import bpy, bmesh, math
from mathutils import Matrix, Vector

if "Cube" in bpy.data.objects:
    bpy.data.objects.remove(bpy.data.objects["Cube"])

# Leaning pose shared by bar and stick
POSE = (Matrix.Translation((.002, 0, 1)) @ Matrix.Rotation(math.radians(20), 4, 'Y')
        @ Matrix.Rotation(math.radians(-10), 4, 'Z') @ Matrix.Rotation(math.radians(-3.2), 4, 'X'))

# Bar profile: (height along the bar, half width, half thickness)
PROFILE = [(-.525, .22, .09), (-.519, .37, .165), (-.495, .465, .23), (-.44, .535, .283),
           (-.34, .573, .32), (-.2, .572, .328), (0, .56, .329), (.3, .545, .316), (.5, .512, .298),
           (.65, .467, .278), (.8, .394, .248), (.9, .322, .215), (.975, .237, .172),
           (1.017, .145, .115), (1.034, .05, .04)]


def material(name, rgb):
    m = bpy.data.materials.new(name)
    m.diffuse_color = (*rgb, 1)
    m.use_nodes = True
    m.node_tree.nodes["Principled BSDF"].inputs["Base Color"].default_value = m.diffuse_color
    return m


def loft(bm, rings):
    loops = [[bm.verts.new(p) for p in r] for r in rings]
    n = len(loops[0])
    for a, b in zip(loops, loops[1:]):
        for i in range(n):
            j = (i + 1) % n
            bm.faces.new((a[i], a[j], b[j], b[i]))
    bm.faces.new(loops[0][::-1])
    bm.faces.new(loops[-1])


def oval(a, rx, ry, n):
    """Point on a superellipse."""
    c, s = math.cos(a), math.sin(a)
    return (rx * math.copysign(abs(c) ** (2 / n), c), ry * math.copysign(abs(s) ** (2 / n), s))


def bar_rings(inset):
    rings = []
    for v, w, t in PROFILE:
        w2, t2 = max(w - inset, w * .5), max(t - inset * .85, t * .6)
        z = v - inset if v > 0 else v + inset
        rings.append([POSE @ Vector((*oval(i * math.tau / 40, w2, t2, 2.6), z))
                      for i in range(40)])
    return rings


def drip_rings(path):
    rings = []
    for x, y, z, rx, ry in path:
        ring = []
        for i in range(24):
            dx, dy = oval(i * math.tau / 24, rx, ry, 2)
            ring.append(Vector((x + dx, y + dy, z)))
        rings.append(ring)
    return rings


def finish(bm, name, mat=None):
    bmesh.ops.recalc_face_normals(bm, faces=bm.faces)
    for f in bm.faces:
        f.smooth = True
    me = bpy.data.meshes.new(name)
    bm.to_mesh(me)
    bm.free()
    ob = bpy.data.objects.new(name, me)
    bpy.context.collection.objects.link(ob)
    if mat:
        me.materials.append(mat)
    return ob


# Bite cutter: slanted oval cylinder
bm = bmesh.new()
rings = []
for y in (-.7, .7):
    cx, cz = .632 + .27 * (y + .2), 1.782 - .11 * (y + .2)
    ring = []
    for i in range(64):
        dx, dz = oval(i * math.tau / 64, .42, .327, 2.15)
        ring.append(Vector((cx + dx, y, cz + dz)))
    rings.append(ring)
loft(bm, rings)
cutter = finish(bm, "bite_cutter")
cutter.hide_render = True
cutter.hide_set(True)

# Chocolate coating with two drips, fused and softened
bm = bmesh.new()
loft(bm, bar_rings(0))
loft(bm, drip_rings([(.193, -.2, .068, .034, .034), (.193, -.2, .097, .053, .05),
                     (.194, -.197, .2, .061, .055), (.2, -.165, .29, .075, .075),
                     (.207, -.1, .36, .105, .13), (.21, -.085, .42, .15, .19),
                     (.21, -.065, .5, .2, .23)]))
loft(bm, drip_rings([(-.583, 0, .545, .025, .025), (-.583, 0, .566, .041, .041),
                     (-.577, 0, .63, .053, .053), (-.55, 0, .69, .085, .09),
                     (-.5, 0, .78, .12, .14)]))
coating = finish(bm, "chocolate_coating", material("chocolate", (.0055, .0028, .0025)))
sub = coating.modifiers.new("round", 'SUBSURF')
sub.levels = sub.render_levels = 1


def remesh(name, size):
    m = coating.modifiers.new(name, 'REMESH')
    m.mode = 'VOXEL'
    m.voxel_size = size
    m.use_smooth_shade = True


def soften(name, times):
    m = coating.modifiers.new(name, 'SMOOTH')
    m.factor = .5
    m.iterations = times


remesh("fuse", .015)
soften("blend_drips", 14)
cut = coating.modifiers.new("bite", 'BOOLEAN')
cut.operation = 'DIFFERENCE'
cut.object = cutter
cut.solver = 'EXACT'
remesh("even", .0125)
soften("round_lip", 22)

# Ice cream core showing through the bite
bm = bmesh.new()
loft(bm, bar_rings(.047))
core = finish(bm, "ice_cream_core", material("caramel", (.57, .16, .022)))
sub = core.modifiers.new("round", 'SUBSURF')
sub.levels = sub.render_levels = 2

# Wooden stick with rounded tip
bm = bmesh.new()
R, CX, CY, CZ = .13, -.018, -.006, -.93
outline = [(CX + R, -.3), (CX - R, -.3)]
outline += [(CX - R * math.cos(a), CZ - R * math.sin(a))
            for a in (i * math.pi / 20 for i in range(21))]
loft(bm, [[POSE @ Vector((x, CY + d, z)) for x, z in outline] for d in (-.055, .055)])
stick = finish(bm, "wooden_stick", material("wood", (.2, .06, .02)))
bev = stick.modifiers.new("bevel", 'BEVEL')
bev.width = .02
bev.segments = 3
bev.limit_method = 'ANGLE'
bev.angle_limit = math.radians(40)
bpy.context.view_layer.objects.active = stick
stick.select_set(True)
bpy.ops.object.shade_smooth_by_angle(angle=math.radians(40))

* * *

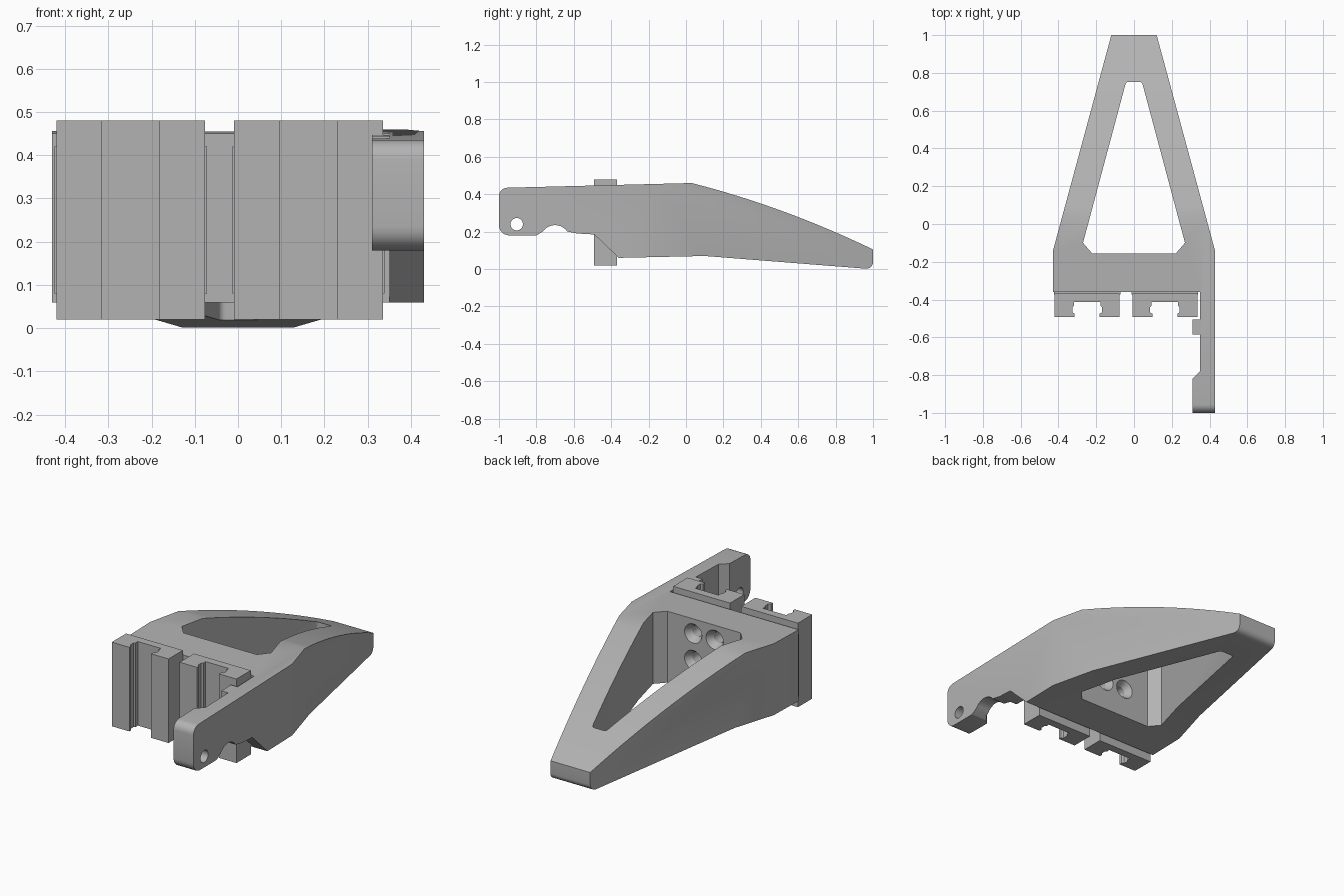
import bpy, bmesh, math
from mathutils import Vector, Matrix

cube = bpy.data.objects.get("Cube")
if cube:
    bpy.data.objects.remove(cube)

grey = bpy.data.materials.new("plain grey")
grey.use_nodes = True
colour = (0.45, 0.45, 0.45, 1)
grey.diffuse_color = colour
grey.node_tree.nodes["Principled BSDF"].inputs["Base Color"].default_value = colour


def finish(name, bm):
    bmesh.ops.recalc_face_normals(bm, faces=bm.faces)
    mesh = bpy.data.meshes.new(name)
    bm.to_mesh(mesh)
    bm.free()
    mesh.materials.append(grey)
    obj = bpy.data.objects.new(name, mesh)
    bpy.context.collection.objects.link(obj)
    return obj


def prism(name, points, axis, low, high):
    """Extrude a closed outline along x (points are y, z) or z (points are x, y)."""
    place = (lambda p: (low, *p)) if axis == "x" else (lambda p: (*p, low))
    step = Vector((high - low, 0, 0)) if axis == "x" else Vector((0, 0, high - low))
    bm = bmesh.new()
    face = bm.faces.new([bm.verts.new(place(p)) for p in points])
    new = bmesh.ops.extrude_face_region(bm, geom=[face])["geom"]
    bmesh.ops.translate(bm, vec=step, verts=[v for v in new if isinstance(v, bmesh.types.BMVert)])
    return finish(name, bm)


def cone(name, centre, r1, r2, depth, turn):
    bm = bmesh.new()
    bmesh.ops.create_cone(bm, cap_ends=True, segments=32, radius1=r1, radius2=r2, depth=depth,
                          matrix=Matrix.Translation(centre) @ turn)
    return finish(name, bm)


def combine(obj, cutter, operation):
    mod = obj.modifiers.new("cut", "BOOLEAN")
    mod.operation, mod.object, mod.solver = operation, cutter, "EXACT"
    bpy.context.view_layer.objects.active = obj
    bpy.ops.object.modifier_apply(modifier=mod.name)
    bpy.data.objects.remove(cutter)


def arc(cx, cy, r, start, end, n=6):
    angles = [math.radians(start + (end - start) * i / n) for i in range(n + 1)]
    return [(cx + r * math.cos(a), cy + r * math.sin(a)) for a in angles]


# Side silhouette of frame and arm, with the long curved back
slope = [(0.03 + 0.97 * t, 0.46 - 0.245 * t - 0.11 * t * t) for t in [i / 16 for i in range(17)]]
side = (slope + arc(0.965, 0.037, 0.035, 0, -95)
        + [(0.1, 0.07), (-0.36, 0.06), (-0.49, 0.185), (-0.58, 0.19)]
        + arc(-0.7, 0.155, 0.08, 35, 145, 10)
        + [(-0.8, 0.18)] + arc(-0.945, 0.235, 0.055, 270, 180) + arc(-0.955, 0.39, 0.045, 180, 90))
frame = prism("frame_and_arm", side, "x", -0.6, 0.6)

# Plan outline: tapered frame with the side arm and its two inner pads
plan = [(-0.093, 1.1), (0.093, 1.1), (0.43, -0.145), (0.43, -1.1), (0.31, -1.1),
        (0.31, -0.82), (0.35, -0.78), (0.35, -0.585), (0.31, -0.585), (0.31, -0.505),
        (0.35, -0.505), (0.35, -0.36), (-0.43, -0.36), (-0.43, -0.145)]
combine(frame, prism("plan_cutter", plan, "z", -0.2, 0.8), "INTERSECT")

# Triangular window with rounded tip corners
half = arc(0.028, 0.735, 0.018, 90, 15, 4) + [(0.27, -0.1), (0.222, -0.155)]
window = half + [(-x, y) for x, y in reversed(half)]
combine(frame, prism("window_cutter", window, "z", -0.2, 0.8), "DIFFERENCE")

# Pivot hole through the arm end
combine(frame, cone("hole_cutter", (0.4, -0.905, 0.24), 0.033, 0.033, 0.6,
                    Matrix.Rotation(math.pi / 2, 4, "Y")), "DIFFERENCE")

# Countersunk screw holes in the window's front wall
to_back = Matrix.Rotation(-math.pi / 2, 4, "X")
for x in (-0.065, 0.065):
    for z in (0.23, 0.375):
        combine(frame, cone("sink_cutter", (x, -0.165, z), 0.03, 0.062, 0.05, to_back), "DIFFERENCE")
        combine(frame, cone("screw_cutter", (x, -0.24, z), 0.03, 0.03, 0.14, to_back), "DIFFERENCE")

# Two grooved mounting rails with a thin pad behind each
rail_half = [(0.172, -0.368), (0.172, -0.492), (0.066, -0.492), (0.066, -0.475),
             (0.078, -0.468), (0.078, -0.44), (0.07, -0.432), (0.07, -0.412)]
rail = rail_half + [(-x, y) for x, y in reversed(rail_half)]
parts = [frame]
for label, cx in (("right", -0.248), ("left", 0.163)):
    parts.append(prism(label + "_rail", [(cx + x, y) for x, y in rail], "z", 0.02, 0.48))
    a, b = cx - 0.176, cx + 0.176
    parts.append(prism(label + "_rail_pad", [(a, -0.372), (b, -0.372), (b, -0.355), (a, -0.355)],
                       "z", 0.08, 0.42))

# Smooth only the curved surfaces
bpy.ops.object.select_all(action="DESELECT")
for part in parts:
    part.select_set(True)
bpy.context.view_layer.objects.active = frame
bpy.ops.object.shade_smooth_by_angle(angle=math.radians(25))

* * *

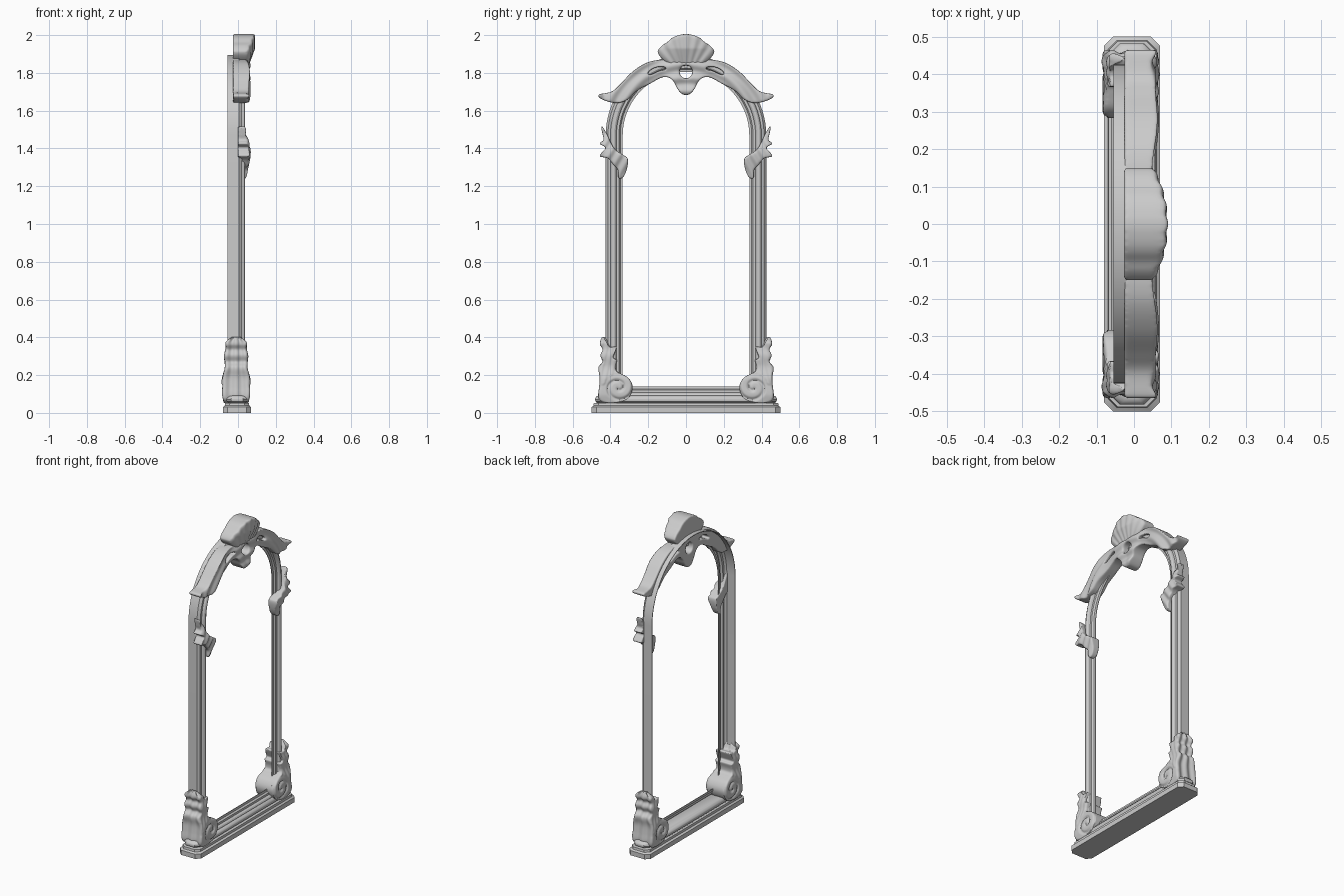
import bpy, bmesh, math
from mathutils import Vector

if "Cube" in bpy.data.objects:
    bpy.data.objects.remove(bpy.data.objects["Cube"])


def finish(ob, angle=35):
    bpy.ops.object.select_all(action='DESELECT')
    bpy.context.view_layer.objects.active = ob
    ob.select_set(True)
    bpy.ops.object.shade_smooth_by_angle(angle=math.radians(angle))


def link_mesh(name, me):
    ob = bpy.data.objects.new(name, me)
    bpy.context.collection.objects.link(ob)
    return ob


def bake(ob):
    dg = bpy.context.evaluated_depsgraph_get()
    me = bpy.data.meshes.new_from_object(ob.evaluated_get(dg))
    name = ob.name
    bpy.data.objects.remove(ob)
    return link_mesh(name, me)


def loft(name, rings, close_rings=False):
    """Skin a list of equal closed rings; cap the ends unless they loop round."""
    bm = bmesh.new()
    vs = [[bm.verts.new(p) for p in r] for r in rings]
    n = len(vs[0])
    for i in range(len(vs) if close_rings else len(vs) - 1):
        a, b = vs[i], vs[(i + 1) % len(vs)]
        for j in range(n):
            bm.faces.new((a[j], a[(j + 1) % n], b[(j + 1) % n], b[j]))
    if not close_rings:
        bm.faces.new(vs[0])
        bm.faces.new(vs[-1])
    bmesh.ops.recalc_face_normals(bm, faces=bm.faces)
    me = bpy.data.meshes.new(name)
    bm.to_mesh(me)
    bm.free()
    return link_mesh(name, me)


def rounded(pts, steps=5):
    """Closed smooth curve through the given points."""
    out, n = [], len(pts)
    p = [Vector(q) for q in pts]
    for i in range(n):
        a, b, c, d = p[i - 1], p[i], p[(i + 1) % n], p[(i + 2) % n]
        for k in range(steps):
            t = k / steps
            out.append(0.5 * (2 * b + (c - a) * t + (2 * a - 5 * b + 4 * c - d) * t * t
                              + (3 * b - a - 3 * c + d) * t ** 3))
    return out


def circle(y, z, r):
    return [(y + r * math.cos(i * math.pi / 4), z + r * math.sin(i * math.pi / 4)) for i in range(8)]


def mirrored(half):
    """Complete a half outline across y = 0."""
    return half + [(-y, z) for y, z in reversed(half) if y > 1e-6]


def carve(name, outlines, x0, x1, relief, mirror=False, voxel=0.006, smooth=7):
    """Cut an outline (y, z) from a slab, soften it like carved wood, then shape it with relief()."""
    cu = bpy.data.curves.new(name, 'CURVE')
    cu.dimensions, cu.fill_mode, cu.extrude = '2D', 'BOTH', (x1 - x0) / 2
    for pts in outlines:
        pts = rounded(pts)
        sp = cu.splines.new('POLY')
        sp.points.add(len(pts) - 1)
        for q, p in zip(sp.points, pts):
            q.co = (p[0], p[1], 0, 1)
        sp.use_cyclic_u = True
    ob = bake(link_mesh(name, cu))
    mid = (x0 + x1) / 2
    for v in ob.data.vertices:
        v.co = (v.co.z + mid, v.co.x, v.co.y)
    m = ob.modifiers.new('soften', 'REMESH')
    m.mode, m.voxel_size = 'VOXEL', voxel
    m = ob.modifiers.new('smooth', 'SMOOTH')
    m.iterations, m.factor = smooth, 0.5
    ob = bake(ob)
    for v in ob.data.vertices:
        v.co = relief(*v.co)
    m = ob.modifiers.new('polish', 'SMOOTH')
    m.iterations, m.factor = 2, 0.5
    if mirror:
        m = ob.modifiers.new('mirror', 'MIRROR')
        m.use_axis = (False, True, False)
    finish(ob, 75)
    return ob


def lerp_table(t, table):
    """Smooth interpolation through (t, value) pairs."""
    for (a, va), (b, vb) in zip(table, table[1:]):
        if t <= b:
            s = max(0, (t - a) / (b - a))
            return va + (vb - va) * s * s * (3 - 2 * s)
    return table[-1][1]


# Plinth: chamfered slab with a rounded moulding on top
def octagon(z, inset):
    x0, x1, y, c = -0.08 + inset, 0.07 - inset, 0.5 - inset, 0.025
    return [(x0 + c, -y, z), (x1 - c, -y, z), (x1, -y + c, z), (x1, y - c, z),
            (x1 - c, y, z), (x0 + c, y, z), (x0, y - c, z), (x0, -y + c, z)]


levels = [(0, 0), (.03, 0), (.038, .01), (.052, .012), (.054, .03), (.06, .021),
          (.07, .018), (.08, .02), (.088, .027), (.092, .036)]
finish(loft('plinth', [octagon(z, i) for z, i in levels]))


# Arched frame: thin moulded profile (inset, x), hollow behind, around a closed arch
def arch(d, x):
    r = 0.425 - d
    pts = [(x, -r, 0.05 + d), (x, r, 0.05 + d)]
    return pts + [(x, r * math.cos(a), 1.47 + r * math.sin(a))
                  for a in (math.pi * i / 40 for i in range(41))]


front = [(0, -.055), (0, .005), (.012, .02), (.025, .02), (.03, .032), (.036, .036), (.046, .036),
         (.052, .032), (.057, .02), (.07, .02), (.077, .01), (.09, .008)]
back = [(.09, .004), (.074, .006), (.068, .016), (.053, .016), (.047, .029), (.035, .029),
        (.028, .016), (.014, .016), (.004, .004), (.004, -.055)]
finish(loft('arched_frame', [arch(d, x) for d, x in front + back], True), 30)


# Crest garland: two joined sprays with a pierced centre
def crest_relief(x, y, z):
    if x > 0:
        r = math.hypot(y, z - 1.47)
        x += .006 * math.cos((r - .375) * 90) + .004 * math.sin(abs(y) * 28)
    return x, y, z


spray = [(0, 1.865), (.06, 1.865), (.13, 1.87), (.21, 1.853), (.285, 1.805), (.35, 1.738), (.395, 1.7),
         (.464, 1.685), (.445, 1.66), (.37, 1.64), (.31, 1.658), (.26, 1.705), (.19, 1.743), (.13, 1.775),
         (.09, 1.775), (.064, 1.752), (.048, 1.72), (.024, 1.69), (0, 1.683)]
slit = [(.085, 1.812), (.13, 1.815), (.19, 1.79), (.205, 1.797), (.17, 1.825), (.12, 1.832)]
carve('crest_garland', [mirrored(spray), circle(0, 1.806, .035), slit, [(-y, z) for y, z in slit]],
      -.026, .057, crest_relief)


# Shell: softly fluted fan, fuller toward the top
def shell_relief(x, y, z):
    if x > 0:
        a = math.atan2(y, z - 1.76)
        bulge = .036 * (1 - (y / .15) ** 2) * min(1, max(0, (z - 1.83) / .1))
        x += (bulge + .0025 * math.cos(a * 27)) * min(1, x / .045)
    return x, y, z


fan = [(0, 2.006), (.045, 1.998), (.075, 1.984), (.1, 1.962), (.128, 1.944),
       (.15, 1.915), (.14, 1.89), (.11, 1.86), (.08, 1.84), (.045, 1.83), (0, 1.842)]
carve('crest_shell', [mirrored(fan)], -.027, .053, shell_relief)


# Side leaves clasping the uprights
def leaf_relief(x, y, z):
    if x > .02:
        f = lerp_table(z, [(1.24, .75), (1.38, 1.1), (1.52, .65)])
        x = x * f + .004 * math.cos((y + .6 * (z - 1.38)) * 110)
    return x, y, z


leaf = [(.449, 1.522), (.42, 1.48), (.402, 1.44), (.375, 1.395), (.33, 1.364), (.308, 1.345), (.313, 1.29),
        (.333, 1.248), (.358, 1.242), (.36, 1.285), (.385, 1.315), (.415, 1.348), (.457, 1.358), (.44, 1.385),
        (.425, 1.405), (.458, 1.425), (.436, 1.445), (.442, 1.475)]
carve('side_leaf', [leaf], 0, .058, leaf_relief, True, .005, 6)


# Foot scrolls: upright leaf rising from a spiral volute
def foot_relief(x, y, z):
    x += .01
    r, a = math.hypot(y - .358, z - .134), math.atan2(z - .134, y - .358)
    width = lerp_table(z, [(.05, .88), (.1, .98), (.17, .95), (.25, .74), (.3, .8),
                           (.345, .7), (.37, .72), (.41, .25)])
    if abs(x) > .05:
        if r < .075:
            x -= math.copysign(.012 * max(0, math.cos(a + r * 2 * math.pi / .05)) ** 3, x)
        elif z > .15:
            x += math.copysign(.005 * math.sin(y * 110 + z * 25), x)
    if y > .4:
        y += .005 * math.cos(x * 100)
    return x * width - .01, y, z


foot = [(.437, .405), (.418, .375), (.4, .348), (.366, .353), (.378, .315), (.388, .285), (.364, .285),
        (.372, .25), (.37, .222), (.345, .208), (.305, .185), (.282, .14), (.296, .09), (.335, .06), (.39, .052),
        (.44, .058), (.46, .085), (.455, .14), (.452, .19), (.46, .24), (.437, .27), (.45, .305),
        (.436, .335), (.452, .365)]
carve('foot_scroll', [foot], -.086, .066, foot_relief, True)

Directions » Retrieve each line from the records above where the word "DIFFERENCE" occurs.

Your response »
cut.operation = 'DIFFERENCE'
combine(frame, prism("window_cutter", window, "z", -0.2, 0.8), "DIFFERENCE")
                    Matrix.Rotation(math.pi / 2, 4, "Y")), "DIFFERENCE")
        combine(frame, cone("sink_cutter", (x, -0.165, z), 0.03, 0.062, 0.05, to_back), "DIFFERENCE")
        combine(frame, cone("screw_cutter", (x, -0.24, z), 0.03, 0.03, 0.14, to_back), "DIFFERENCE")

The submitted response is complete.